======== DATA FOR THIS TASK ========

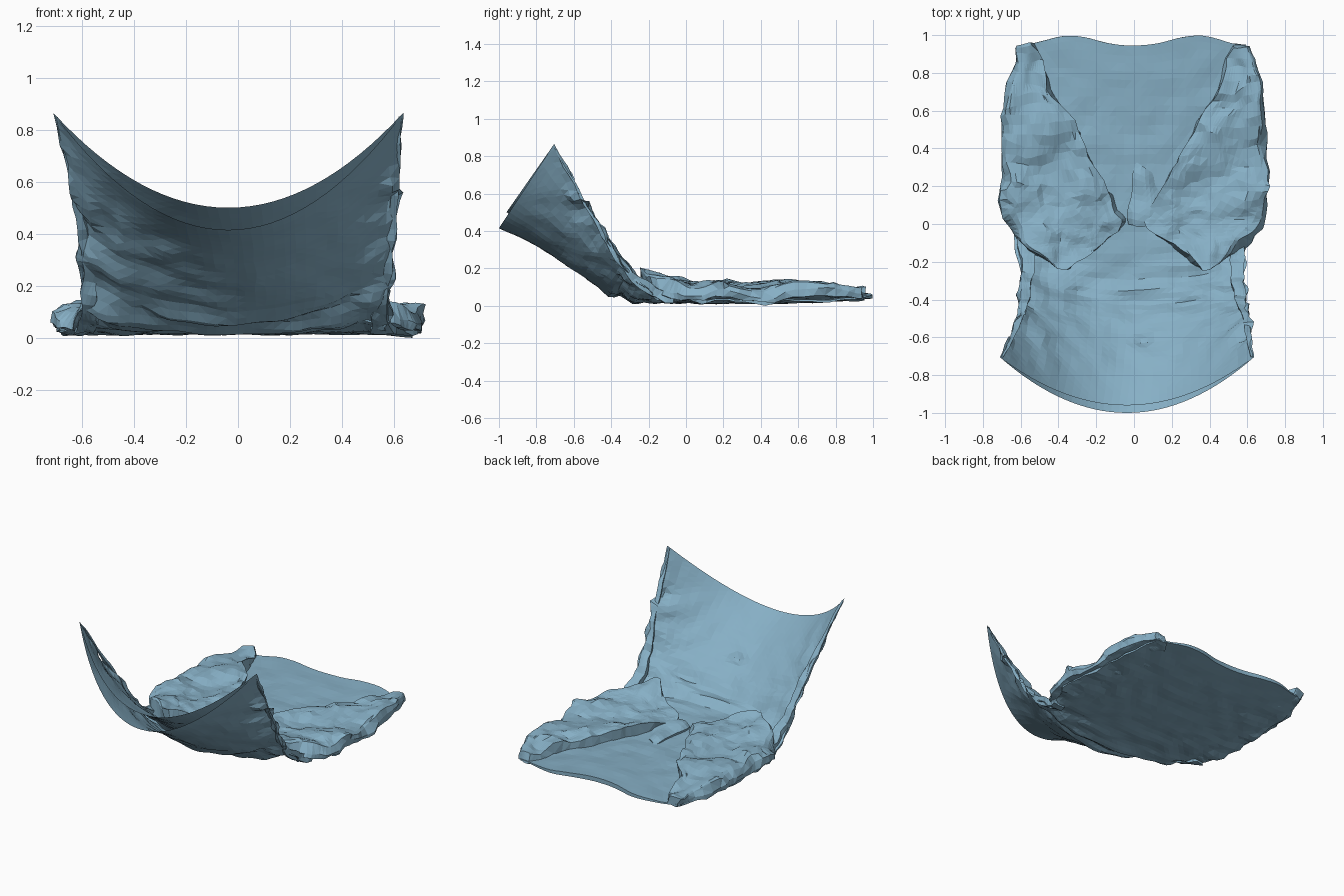
import bpy, bmesh, math
from mathutils import Vector, noise

if "Cube" in bpy.data.objects:
    bpy.data.objects.remove(bpy.data.objects["Cube"])


def spline(rows, t):
    """Catmull-Rom sample of a list of equal-length tuples, t in 0..1."""
    n = len(rows) - 1
    f = min(max(t, 0), 1) * n
    i = min(int(f), n - 1)
    s = f - i
    r = [rows[min(max(k, 0), n)] for k in (i - 1, i, i + 1, i + 2)]
    return [0.5 * (2 * b + (c - a) * s + (2 * a - 5 * b + 4 * c - d) * s * s
                   + (3 * b - a - 3 * c + d) * s ** 3) for a, b, c, d in zip(*r)]


def crumple(p, amount, scale=7.0, seed=0.0):
    q = Vector(p) * scale + Vector((seed, seed * 2, seed))
    return Vector(p) + noise.noise_vector(q) * amount


def slab(name, func, nu, nv, mat, open_end=False):
    """Double cloth layer: func(u, v, side) gives the point, side 0 below, 1 above."""
    bm = bmesh.new()
    g = [[[bm.verts.new(func(i / nu * 2 - 1, j / nv, s)) for j in range(nv + 1)]
          for i in range(nu + 1)] for s in (0, 1)]
    for s in (0, 1):
        for i in range(nu):
            for j in range(nv):
                bm.faces.new((g[s][i][j], g[s][i + 1][j], g[s][i + 1][j + 1], g[s][i][j + 1]))
    ring = [(i, 0) for i in range(nu)] + [(nu, j) for j in range(nv)] \
        + [(i, nv) for i in range(nu, 0, -1)] + [(0, j) for j in range(nv, 0, -1)]
    for (a, b), (c, d) in zip(ring, ring[1:] + ring[:1]):
        if not (open_end and b == nv and d == nv):
            bm.faces.new((g[0][a][b], g[0][c][d], g[1][c][d], g[1][a][b]))
    bmesh.ops.triangulate(bm, faces=bm.faces[:])
    bmesh.ops.recalc_face_normals(bm, faces=bm.faces[:])
    me = bpy.data.meshes.new(name)
    bm.to_mesh(me)
    bm.free()
    ob = bpy.data.objects.new(name, me)
    bpy.context.collection.objects.link(ob)
    me.materials.append(mat)
    return ob


cloth = bpy.data.materials.new("blue_cloth")
cloth.diffuse_color = (0.24, 0.43, 0.56, 1)
cloth.use_nodes = True
cloth.node_tree.nodes["Principled BSDF"].inputs["Base Color"].default_value = cloth.diffuse_color

# Main sheet rows: centre y, z; side y, z; left x, right x; layer offset y, z
SHEET = [
    (0.945, 0.04, 0.95, 0.04, -0.60, 0.59, 0.0, 0.03),
    (0.72, 0.02, 0.72, 0.025, -0.66, 0.64, 0.0, 0.045),
    (0.42, 0.015, 0.42, 0.02, -0.68, 0.66, 0.0, 0.045),
    (0.12, 0.015, 0.12, 0.02, -0.69, 0.68, 0.0, 0.045),
    (-0.12, 0.02, -0.10, 0.04, -0.62, 0.59, 0.0, 0.045),
    (-0.32, 0.025, -0.25, 0.12, -0.60, 0.58, 0.0, 0.055),
    (-0.50, 0.12, -0.38, 0.29, -0.60, 0.59, 0.02, 0.06),
    (-0.66, 0.23, -0.49, 0.47, -0.63, 0.61, 0.03, 0.065),
    (-0.83, 0.335, -0.60, 0.67, -0.66, 0.62, 0.035, 0.07),
    (-1.0, 0.415, -0.705, 0.865, -0.71, 0.635, 0.04, 0.085),
]
# Small pinched creases on the inside of the raised flap: x, y, radius
PINCHES = [(0.0, -0.49, 0.06), (-0.31, -0.38, 0.07), (0.04, -0.62, 0.05)]


def sheet(u, v, side):
    yc, zc, ys, zs, xl, xr, dy, dz = spline(SHEET, v)
    k = abs(u) ** 2
    x = (xl + xr) / 2 + u * (xr - xl) / 2
    y, z = yc + (ys - yc) * k, zc + (zs - zc) * k
    if v < 0.12:  # back hem bulges either side of its middle
        y += (1 - v / 0.12) * 0.05 * math.sin(math.pi * abs(u) ** 1.2) ** 2
    if side:
        thin = max(1 - k, 0.3 * (1 - v))
        y, z = y + dy * thin, z + dz * thin
    hem = min(1, max(0, (1 - v) * 6))
    edge = abs(u) ** 4
    mid = math.exp(-((v - 0.6) / 0.13) ** 2)
    p = crumple((x, y, z), hem * min(1, 0.3 + v * 4) * (0.01 + 0.035 * edge * (0.3 + v)), 9)
    # crosswise creases where the sheet bends upward
    p.z += hem * mid * 0.04 * noise.noise(Vector((x * 3, y * 13, side)))
    if side:
        for px, py, r in PINCHES:
            p.z -= 0.03 * math.exp(-((x - px) ** 2 + 4 * (y - py) ** 2) / r ** 2)
    p.z = max(p.z, 0.0 if side == 0 else 0.03)
    return p


slab("main_sheet", sheet, 32, 54, cloth, open_end=True)

# Folded front panel rows: outer x, y; inner x, y; height of top surface
PANEL = [
    (0.60, 0.95, 0.52, 0.95, 0.10),
    (0.67, 0.70, 0.42, 0.68, 0.115),
    (0.69, 0.40, 0.27, 0.42, 0.12),
    (0.71, 0.12, 0.13, 0.15, 0.125),
    (0.66, -0.02, 0.05, 0.0, 0.13),
    (0.59, -0.12, 0.20, -0.12, 0.15),
    (0.40, -0.24, 0.35, -0.24, 0.20),
]


def panel(sign):
    def f(u, v, side):
        ox, oy, ix, iy, h = spline(PANEL, v)
        w = (u + 1) / 2                       # 0 outer edge, 1 inner edge
        x, y = ox + (ix - ox) * w, oy + (iy - oy) * w
        lift = min(1, w / 0.14)
        rnd = math.sqrt(max(0, 1 - (1 - lift) ** 2))
        low = 0.035 + 0.4 * max(0, h - 0.12)
        top = 0.07 + (h - 0.07) * rnd - 0.012 * w
        z = top if side else low
        p = crumple((sign * x, y, z), 0.05 if side else 0.025, 5.5, 3 + sign)
        p = crumple(p, 0.022, 13, 8)
        # deep hollow near the shoulder corner
        if side:
            p.z -= 0.035 * math.exp(-((x - 0.49) ** 2 + (y - 0.83) ** 2) / 0.005)
        p.z = max(z + (p.z - z) * 0.85, 0.01)
        return p
    return f


for sign, side_name in ((-1, "left"), (1, "right")):
    slab("folded_panel_" + side_name, panel(sign), 18, 34, cloth)


# Small loose tuck that pokes out beside the opening
def tuck(u, v, side):
    x = 0.08 + u * (0.12 - 0.05 * v)
    y = -0.01 + 0.29 * v - 0.06 * u * v
    z = 0.04 + side * 0.06 * (1 - 0.5 * u * u) * (1 - 0.7 * v * v)
    return crumple((x, y, z), 0.025, 9, 5)


slab("opening_tuck", tuck, 8, 10, cloth)


# Rumpled side hems running up the raised flap
def hem(sign):
    def f(u, v, side):
        yc, zc, ys, zs, xl, xr, dy, dz = spline(SHEET, 0.42 + 0.56 * v)
        x = xr if sign > 0 else xl
        size = 0.035 * (1 - v) + 0.006
        p = Vector((x - sign * size * (1 + u), ys - 0.01, zs + (side - 0.3) * size * 1.6))
        q = crumple(p, 0.025 * (1 - 0.6 * v), 12, 2 + sign)
        q.z = max(q.z, 0.01)
        return q
    return f


for sign, side_name in ((-1, "left"), (1, "right")):
    slab("side_hem_" + side_name, hem(sign), 4, 22, cloth)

========

Every line in the data above that contains the word "range" should be copied.

    g = [[[bm.verts.new(func(i / nu * 2 - 1, j / nv, s)) for j in range(nv + 1)]
          for i in range(nu + 1)] for s in (0, 1)]
        for i in range(nu):
            for j in range(nv):
    ring = [(i, 0) for i in range(nu)] + [(nu, j) for j in range(nv)] \
        + [(i, nv) for i in range(nu, 0, -1)] + [(0, j) for j in range(nv, 0, -1)]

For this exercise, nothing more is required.